|Location||United Kingdom, Liverpool|
|Type||Master courses, full-time|
|Tuition fee||£14,100.00 per year|
Undergraduate diploma (or higher)
2:1 or equivalent undergraduate degree in a relevant subject
The entry qualification documents are accepted in the following languages: English.
Often you can get a suitable transcript from your school. If this is not the case, you will need official translations along with verified copies of the original.
IELTS: 6.5 (with a minimum of 5.5 in each component)
At least 2 reference(s) should be provided.
Recordkeeping is as old as civilisation itself – indeed it has often been seen as a prerequisite for the development and organisation of communities and states. Today, effective records and information management is just as crucial; as technology continues to expand the potential for information creation and knowledge exchange, it’s vital to ensure that the knowledge and skills to manage those processes are available.

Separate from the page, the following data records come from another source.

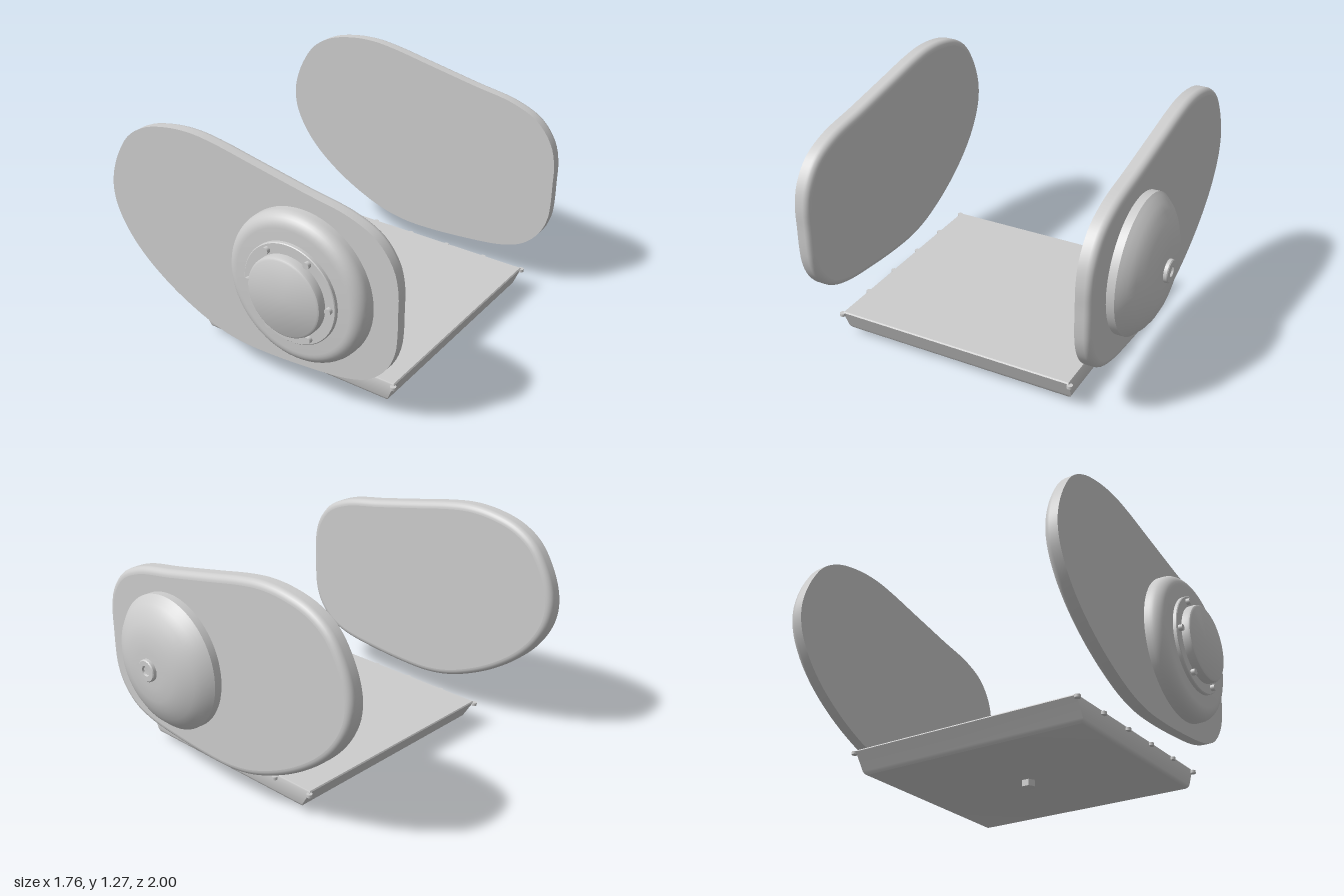
import * as THREE from 'three';
import { mergeGeometries, mergeVertices, toCreasedNormals } from 'three/addons/utils/BufferGeometryUtils.js';

const HUB_X = 0.348, HUB_Y = 0.664;

// Side cover outline, counter-clockwise seen from the front
const OUTLINE = [
  [0.876, 0.56], [0.877, 0.68], [0.876, 0.80], [0.848, 0.915], [0.76, 1.03], [0.61, 1.102],
  [0.35, 1.152], [0.05, 1.211], [-0.17, 1.254], [-0.31, 1.27], [-0.46, 1.262], [-0.62, 1.222],
  [-0.74, 1.145], [-0.825, 1.02], [-0.87, 0.90], [-0.88, 0.81], [-0.862, 0.71], [-0.80, 0.59],
  [-0.70, 0.475], [-0.55, 0.36], [-0.38, 0.267], [-0.21, 0.202], [-0.07, 0.175], [0.08, 0.17],
  [0.34, 0.185], [0.60, 0.22], [0.73, 0.272], [0.825, 0.37], [0.866, 0.47],
];

// Plate with a sharp front edge and a rounded back edge
function coverGeometry(depth, radius) {
  const curve = new THREE.CatmullRomCurve3(
    OUTLINE.map(([x, y]) => new THREE.Vector3(x, y, 0)), true, 'centripetal');
  const n = 140, steps = 6, pos = [], index = [];
  const ring = (inset) => Array.from({ length: n }, (_, i) => {
    const p = curve.getPointAt(i / n), t = curve.getTangentAt(i / n);
    return new THREE.Vector2(p.x - t.y * inset, p.y + t.x * inset);
  });
  const layers = [[0, depth]];
  for (let k = 0; k <= steps; k++) {
    const a = (k / steps) * Math.PI / 2;
    layers.push([radius * (1 - Math.cos(a)), radius * (1 - Math.sin(a))]);
  }
  layers.forEach(([inset, z], j) => {
    ring(inset).forEach((p, i) => {
      pos.push(p.x, p.y, z);
      if (j === 0) return;
      const i2 = (i + 1) % n, a = (j - 1) * n, b = j * n;
      index.push(a + i, b + i, b + i2, a + i, b + i2, a + i2);
    });
  });
  const rim = new THREE.BufferGeometry();
  rim.setAttribute('position', new THREE.Float32BufferAttribute(pos, 3));
  rim.setIndex(index);
  rim.computeVertexNormals();
  const front = new THREE.ShapeGeometry(new THREE.Shape(ring(0))).translate(0, 0, depth);
  const back = new THREE.ShapeGeometry(new THREE.Shape(ring(radius))).rotateY(Math.PI).scale(-1, 1, 1);
  // the mirrored cap has its corners reversed twice, so set its winding explicitly
  const cap = new THREE.ShapeGeometry(new THREE.Shape(ring(radius)));
  back.setIndex(Array.from(cap.index.array).reverse());
  back.setAttribute('position', cap.attributes.position);
  back.computeVertexNormals();
  [front, back].forEach((g) => g.deleteAttribute('uv'));
  return mergeGeometries([rim, front, back]);
}

// Turned part along z: profile of [radius, z]
function turned(profile, sides = 64, crease = 0.6) {
  const g = new THREE.LatheGeometry(profile.map(([r, z]) => new THREE.Vector2(r, z)), sides);
  g.rotateX(Math.PI / 2);
  return toCreasedNormals(g, crease);
}

// Shallow pan with sloping ends and softened lower edges
function trayGeometry() {
  const levels = [ // y, x min, x max, half depth
    [0.155, -0.466, 0.76, 0.664], [0.148, -0.47, 0.765, 0.668], [0.055, -0.412, 0.728, 0.664],
    [0.043, -0.405, 0.723, 0.659], [0.035, -0.396, 0.717, 0.647],
  ];
  const g = new THREE.BoxGeometry(1, 1, 1, 1, levels.length - 1, 1);
  const p = g.attributes.position;
  for (let i = 0; i < p.count; i++) {
    const [y, x0, x1, d] = levels[Math.round((0.5 - p.getY(i)) * (levels.length - 1))];
    p.setXYZ(i, p.getX(i) < 0 ? x0 : x1, y, 0.006 + Math.sign(p.getZ(i)) * d);
  }
  g.deleteAttribute('uv');
  g.deleteAttribute('normal');
  return toCreasedNormals(mergeVertices(g), 0.65);
}

export function createModel() {
  const model = new THREE.Group();
  const metal = new THREE.MeshStandardMaterial({ color: 0xcccccc });
  metal.name = 'metalGrey';
  const add = (name, geometry, x = 0, y = 0, z = 0, parent = model) => {
    const m = new THREE.Mesh(geometry, metal);
    m.name = name;
    m.position.set(x, y, z);
    parent.add(m);
    return m;
  };

  // Side covers, both rounded towards the back
  const cover = coverGeometry(0.082, 0.036);
  add('frontCover', cover, 0, 0, 0.752);
  add('backCover', cover, 0, 0, -0.816);

  // Front hub: rounded drum, flange and raised cap
  const hub = new THREE.Group();
  hub.name = 'frontHub';
  hub.position.set(HUB_X, HUB_Y, 0);
  model.add(hub);
  const drum = [[0.398, 0.83], [0.398, 0.862]];
  for (let k = 1; k <= 8; k++) {
    const a = (k / 8) * Math.PI / 2;
    drum.push([0.328 + 0.07 * Math.cos(a), 0.862 + 0.068 * Math.sin(a)]);
  }
  drum.push([0, 0.93]);
  add('hubDrum', turned(drum), 0, 0, 0, hub);
  add('hubFlange', turned([[0.266, 0.925], [0.266, 0.947], [0.262, 0.951], [0, 0.951]]), 0, 0, 0, hub);
  add('hubCap', turned([[0.21, 0.945], [0.21, 0.984], [0.206, 0.994], [0.197, 1], [0, 1]]), 0, 0, 0, hub);
  const hubBolt = new THREE.CylinderGeometry(0.017, 0.017, 0.03, 16).rotateX(Math.PI / 2);
  for (let i = 0; i < 6; i++) {
    const a = (i * Math.PI) / 3;
    add('hubBolt', hubBolt, 0.235 * Math.cos(a), 0.235 * Math.sin(a), 0.957, hub);
  }

  // Back dome with a small dished button, turned to face the back
  const dome = new THREE.Group();
  dome.name = 'backDome';
  dome.position.set(HUB_X, HUB_Y, 0);
  dome.rotation.y = Math.PI;
  model.add(dome);
  add('domeShell', turned([[0.365, 0.81], [0.365, 0.858], [0.352, 0.873], [0.325, 0.902], [0.288, 0.928],
    [0.235, 0.953], [0.175, 0.972], [0.1, 0.977], [0, 0.979]]), 0, 0, 0, dome);
  add('domeButton', turned([[0.06, 0.97], [0.06, 0.995], [0.055, 1], [0.028, 1], [0.024, 0.99], [0, 0.988]], 32),
    0, 0, 0, dome);

  // Tray with bolts along its long edges
  add('tray', trayGeometry());
  const trayBolt = new THREE.CylinderGeometry(0.016, 0.016, 0.016, 16);
  for (const z of [-0.667, 0.679]) {
    for (let i = 0; i < 6; i++) add('trayBolt', trayBolt, -0.472 + i * 0.247, 0.138, z);
  }

  // Hexagonal drain plug
  add('drainPlug', toCreasedNormals(new THREE.CylinderGeometry(0.038, 0.038, 0.04, 6), 0.5), 0.147, 0.02, 0.012);
  return model;
}
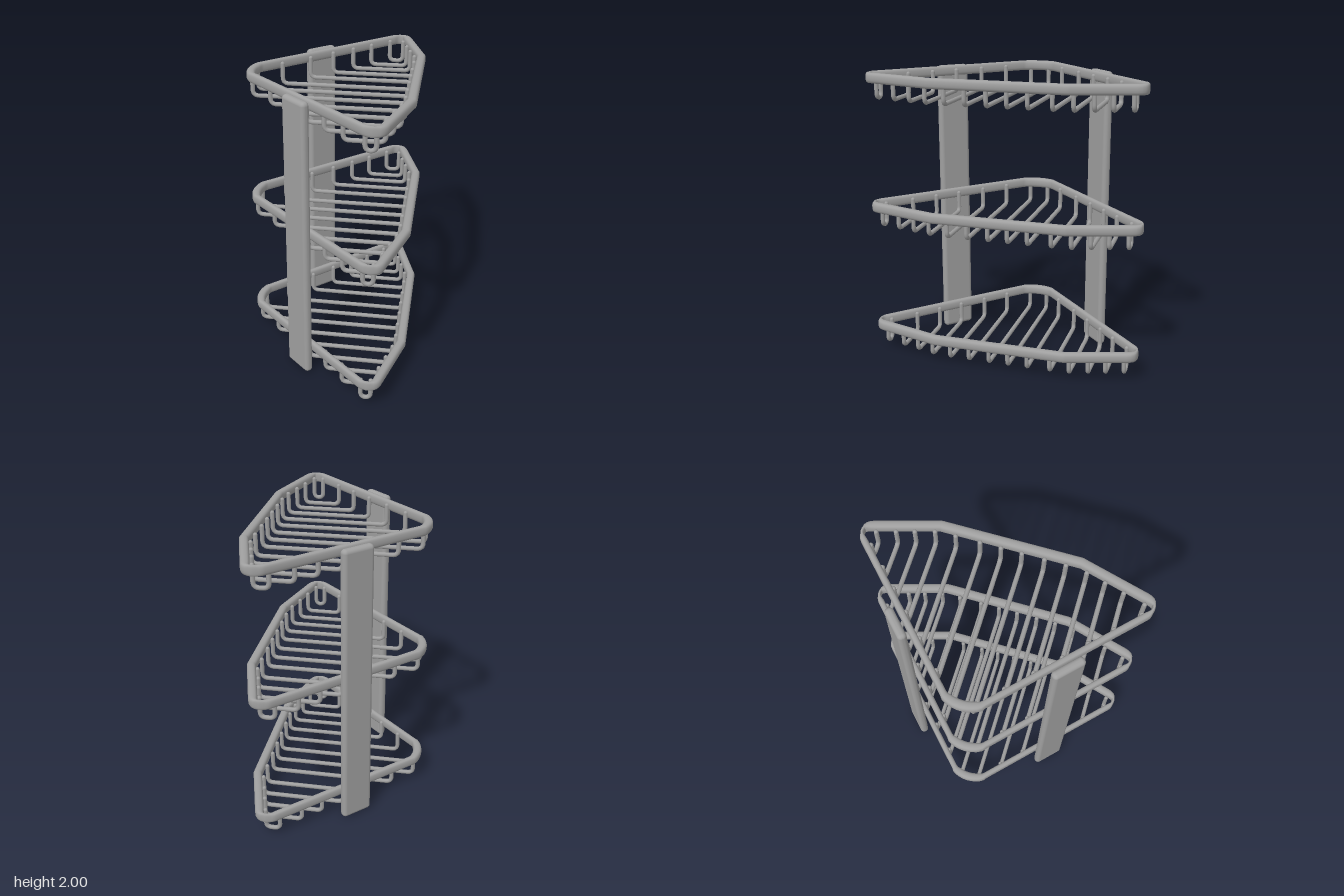
import * as THREE from 'three';
import { toCreasedNormals } from 'three/addons/utils/BufferGeometryUtils.js';
import { RoundedBoxGeometry } from 'three/addons/geometries/RoundedBoxGeometry.js';

const material = new THREE.MeshStandardMaterial({ color: 0x9f9f9f });
const WIRE = 0.0155;

// Centreline of the shelf rim, drawn as x and z
function rimPath() {
  const s = new THREE.Shape();
  // Extra points near both ends keep the shading of straight runs even
  const straight = (x, z) => {
    const from = s.currentPoint.clone(), to = new THREE.Vector2(x, z);
    for (const t of [0.02, 0.98, 1]) {
      const p = from.clone().lerp(to, t);
      s.lineTo(p.x, p.y);
    }
  };
  s.moveTo(-0.524, -0.109);
  straight(0.311, -0.904);
  s.bezierCurveTo(0.345, -0.942, 0.41, -0.958, 0.43, -0.875);
  straight(0.55, -0.475);
  straight(0.55, 0.44);
  straight(0.43, 0.875);
  s.bezierCurveTo(0.41, 0.958, 0.345, 0.942, 0.311, 0.904);
  straight(-0.524, 0.109);
  s.quadraticCurveTo(-0.576, 0, -0.524, -0.109);
  return s.getPoints(10).slice(0, -1);
}

// Sweep a softened square section round the closed rim; it thins where the rim runs along x
function rimGeometry() {
  const path = rimPath(), n = path.length, m = 20;
  const soft = v => Math.sign(v) * Math.abs(v) ** 0.72;
  const positions = [], index = [];
  for (let i = 0; i < n; i++) {
    const p = path[i];
    const t0 = p.clone().sub(path[(i + n - 1) % n]).normalize();
    const t1 = path[(i + 1) % n].clone().sub(p).normalize();
    const t = t0.add(t1).normalize();
    const halfWidth = 0.031 * Math.max(Math.abs(t.y), 0.35);
    for (let j = 0; j < m; j++) {
      const a = (j / m) * Math.PI * 2;
      const out = halfWidth * soft(Math.cos(a));
      positions.push(p.x + t.y * out, 0.035 * soft(Math.sin(a)), p.y - t.x * out);
      const k = (j + 1) % m, q = (i + 1) % n;
      index.push(i * m + j, i * m + k, q * m + j, i * m + k, q * m + k, q * m + j);
    }
  }
  const g = new THREE.BufferGeometry();
  g.setAttribute('position', new THREE.Float32BufferAttribute(positions, 3));
  g.setIndex(index);
  return toCreasedNormals(g, 0.6);
}

// U-shaped wire hanging from the rim between two x positions
function wireGeometry(x0, x1, z) {
  const v = (x, y) => new THREE.Vector3(x, y, z);
  const floor = -0.139, r = 0.04;
  const c = new THREE.CurvePath();
  c.add(new THREE.LineCurve3(v(x0, 0), v(x0, floor + r)));
  c.add(new THREE.QuadraticBezierCurve3(v(x0, floor + r), v(x0, floor), v(x0 + r, floor)));
  c.add(new THREE.LineCurve3(v(x0 + r, floor), v(x1 - r, floor)));
  c.add(new THREE.QuadraticBezierCurve3(v(x1 - r, floor), v(x1, floor), v(x1, floor + r)));
  c.add(new THREE.LineCurve3(v(x1, floor + r), v(x1, 0)));
  return new THREE.TubeGeometry(c, 72, WIRE, 8);
}

// Where a wire meets the slanted left side and the right side of the rim
const leftEnd = z => -0.602 + 1.05 * Math.abs(z);
function rightEnd(z) {
  const kink = z < 0 ? 0.475 : 0.44;
  const past = Math.max(0, Math.abs(z) - kink);
  return 0.507 - past * 0.12 / (0.875 - kink);
}

export function createModel() {
  const model = new THREE.Group();
  model.name = 'cornerShelfRack';
  const add = (parent, geometry, name) => {
    const mesh = new THREE.Mesh(geometry, material);
    mesh.name = name;
    parent.add(mesh);
    return mesh;
  };

  // Three identical wire baskets
  const rim = rimGeometry();
  const cap = new THREE.SphereGeometry(WIRE, 8, 6);
  const rows = [-0.855, -0.735, -0.622, -0.5, -0.367, -0.207, -0.07,
    0.066, 0.212, 0.35, 0.487, 0.612, 0.738, 0.877];
  const wires = rows.map(z => wireGeometry(leftEnd(z), rightEnd(z), z));
  for (const [name, y] of [['lowerBasket', 0.185], ['middleBasket', 1.07], ['upperBasket', 1.965]]) {
    const basket = new THREE.Group();
    basket.name = name;
    basket.position.y = y;
    add(basket, rim, 'rim');
    rows.forEach((z, i) => {
      add(basket, wires[i], 'floorWire');
      for (const x of [leftEnd(z), rightEnd(z)]) add(basket, cap, 'wireEnd').position.set(x, 0, z);
    });
    model.add(basket);
  }

  // Flat rounded uprights fixed outside the two slanted sides
  const post = new RoundedBoxGeometry(0.228, 1.995, 0.06, 5, 0.027);
  for (const [name, x, z, turn] of [['frontPost', -0.15, 0.54, -0.76], ['backPost', -0.172, -0.534, 0.76]]) {
    const mesh = add(model, post, name);
    mesh.position.set(x, 1.0, z);
    mesh.rotation.y = turn;
  }
  return model;
}
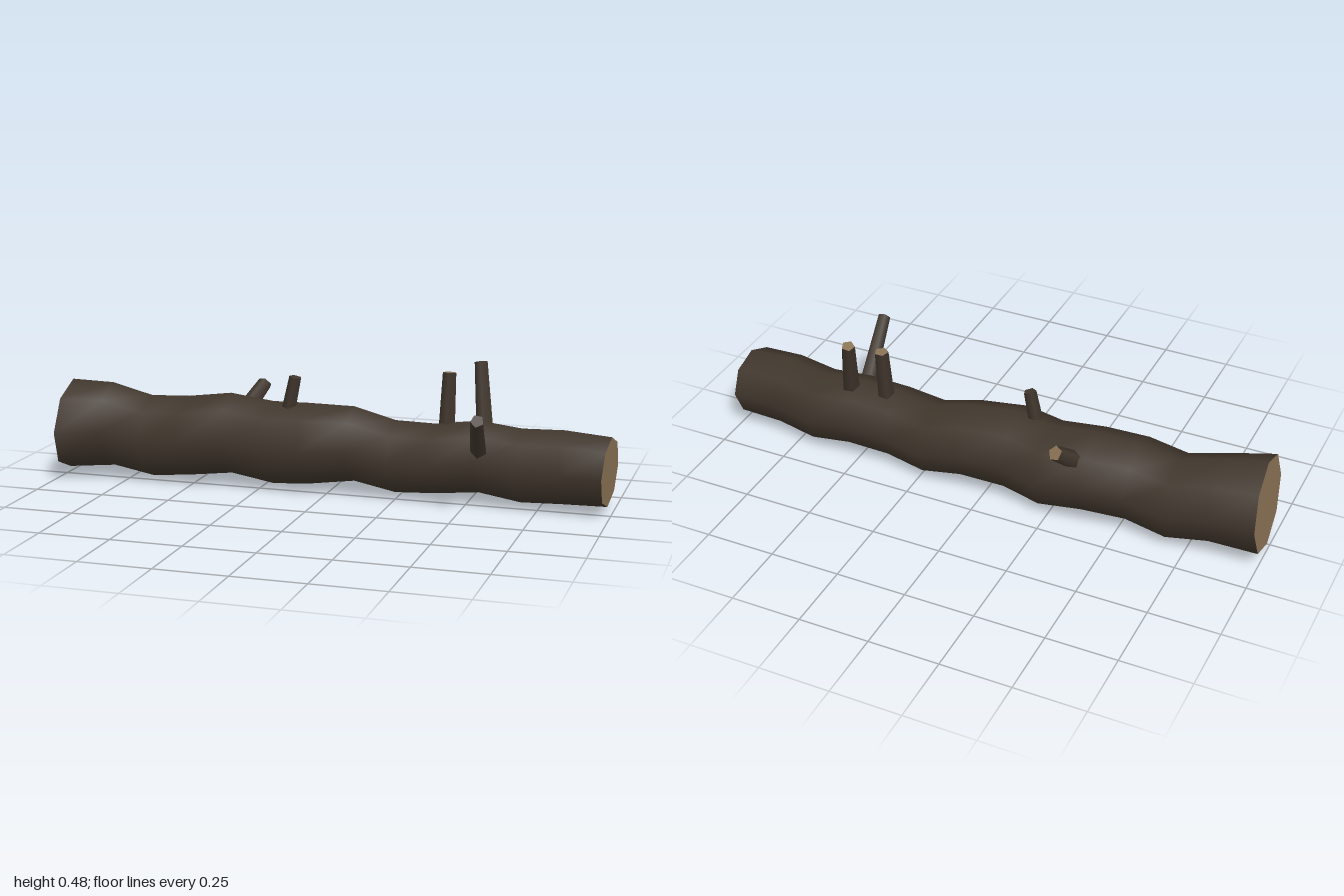
import * as THREE from 'three';

const SIDES = 8;

// Log stations: x, top y, bottom y, back z, front z
const STATIONS = [
  [-0.985, 0.35, 0.02, -0.20, 0.155],
  [-0.83, 0.34, 0.03, -0.205, 0.10],
  [-0.68, 0.30, 0.00, -0.205, 0.085],
  [-0.53, 0.31, 0.018, -0.19, 0.105],
  [-0.38, 0.325, 0.03, -0.22, 0.08],
  [-0.22, 0.305, 0.003, -0.22, 0.08],
  [-0.08, 0.312, 0.018, -0.195, 0.10],
  [0.08, 0.305, 0.035, -0.21, 0.067],
  [0.23, 0.265, 0.005, -0.205, 0.06],
  [0.38, 0.267, 0.018, -0.18, 0.077],
  [0.53, 0.285, 0.03, -0.19, 0.06],
  [0.68, 0.268, 0.007, -0.19, 0.067],
  [0.83, 0.277, 0.018, -0.165, 0.085],
  [0.987, 0.265, 0.022, -0.16, 0.09],
];

// Branch stubs: base, tip, base radius, tip radius, whether the tip is cut wood
const BRANCHES = [
  { name: 'frontBranch', base: [0.55, 0.20, 0.03], tip: [0.59, 0.355, 0.25], r0: 0.03, r1: 0.023, cut: false },
  { name: 'tallBranch', base: [0.55, 0.22, -0.08], tip: [0.515, 0.475, -0.148], r0: 0.032, r1: 0.024, cut: true },
  { name: 'uprightBranch', base: [0.415, 0.22, -0.068], tip: [0.418, 0.443, -0.088], r0: 0.031, r1: 0.025, cut: true },
  { name: 'shortBranch', base: [-0.155, 0.27, -0.043], tip: [-0.127, 0.403, -0.042], r0: 0.027, r1: 0.023, cut: false },
  { name: 'backBranch', base: [-0.35, 0.25, -0.15], tip: [-0.31, 0.332, -0.245], r0: 0.034, r1: 0.027, cut: true },
];

// Octagonal ring; the two end rings lean a little
function ring(index) {
  const [x, top, bottom, back, front] = STATIONS[index];
  const points = [];
  for (let i = 0; i < SIDES; i++) {
    const a = (i / SIDES) * Math.PI * 2;
    const c = Math.cos(a), s = Math.sin(a);
    let lean = 0;
    if (index === 0) lean = 0.011 * (c + s);
    if (index === STATIONS.length - 1) lean = 0.004 * c - 0.01 * s;
    points.push([
      x + lean,
      (top + bottom) / 2 + (c * (top - bottom)) / 2,
      (front + back) / 2 + (s * (front - back)) / 2,
    ]);
  }
  return points;
}

function surface(points, index) {
  const geometry = new THREE.BufferGeometry();
  geometry.setAttribute('position', new THREE.Float32BufferAttribute(points.flat(), 3));
  geometry.setIndex(index);
  geometry.computeVertexNormals();
  return geometry;
}

function trunkGeometry() {
  const points = STATIONS.flatMap((_, k) => ring(k));
  const index = [];
  for (let k = 0; k < STATIONS.length - 1; k++) {
    for (let i = 0; i < SIDES; i++) {
      const j = (i + 1) % SIDES;
      const a = k * SIDES + i, b = k * SIDES + j;
      index.push(a, b, a + SIDES, b, b + SIDES, a + SIDES);
    }
  }
  return surface(points, index);
}

function capGeometry(k, facingRight) {
  const index = [];
  for (let i = 1; i < SIDES - 1; i++) {
    index.push(0, ...(facingRight ? [i, i + 1] : [i + 1, i]));
  }
  return surface(ring(k), index);
}

export function createModel() {
  const bark = new THREE.MeshStandardMaterial({ color: 0x40362c });
  bark.name = 'bark';
  const wood = new THREE.MeshStandardMaterial({ color: 0x8b7355 });
  wood.name = 'cutWood';

  const log = new THREE.Group();
  log.name = 'log';
  const add = (name, geometry, material) => {
    const mesh = new THREE.Mesh(geometry, material);
    mesh.name = name;
    log.add(mesh);
    return mesh;
  };

  // Trunk and its two sawn ends
  add('trunk', trunkGeometry(), bark);
  add('rightSawnEnd', capGeometry(0, false), wood);
  add('leftSawnEnd', capGeometry(STATIONS.length - 1, true), wood);

  // Tapered branch stubs
  for (const { name, base, tip, r0, r1, cut } of BRANCHES) {
    const from = new THREE.Vector3(...base), to = new THREE.Vector3(...tip);
    const direction = to.clone().sub(from);
    const geometry = new THREE.CylinderGeometry(r1, r0, direction.length(), 5);
    const branch = add(name, geometry, [bark, cut ? wood : bark, bark]);
    branch.position.copy(from).add(to).multiplyScalar(0.5);
    branch.quaternion.setFromUnitVectors(new THREE.Vector3(0, 1, 0), direction.normalize());
  }
  return log;
}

Records and information have to be managed in order to ensure that there is access to them for as long as required – and for a multiplicity of purposes and different kinds of users. Many of these uses lie in the future yet still have to be provided for: records created now may be need for research in a hundred and maybe a thousand years, just as records created a millennium ago are still used – and usable – today.
Records and archives research thus legitimately concerns any area of human activity. It might be described as comprising the investigation into, development of, professional methodologies, models, frameworks and standards, ethics and professional practice, user needs, roles and responsibilities, legal, compliance and governance issues, metadata, data integrity and exchange and preservation management.
Programmes are designed to provide students with a wide range of transferable skills. Our vocational taught postgraduate programme, the Master of Archives and Records Management, has a highly successful record of employment with 90% of students in recent cohorts obtaining professional posts within six months of graduation. Successful doctoral students will be in a good position to benefit from the growth in demand for PhD qualifications in academic departments of archives, records and information management both in the UK and internationally, while specialist archives in particular will welcome practitioners with high-level expert knowledge and research skills.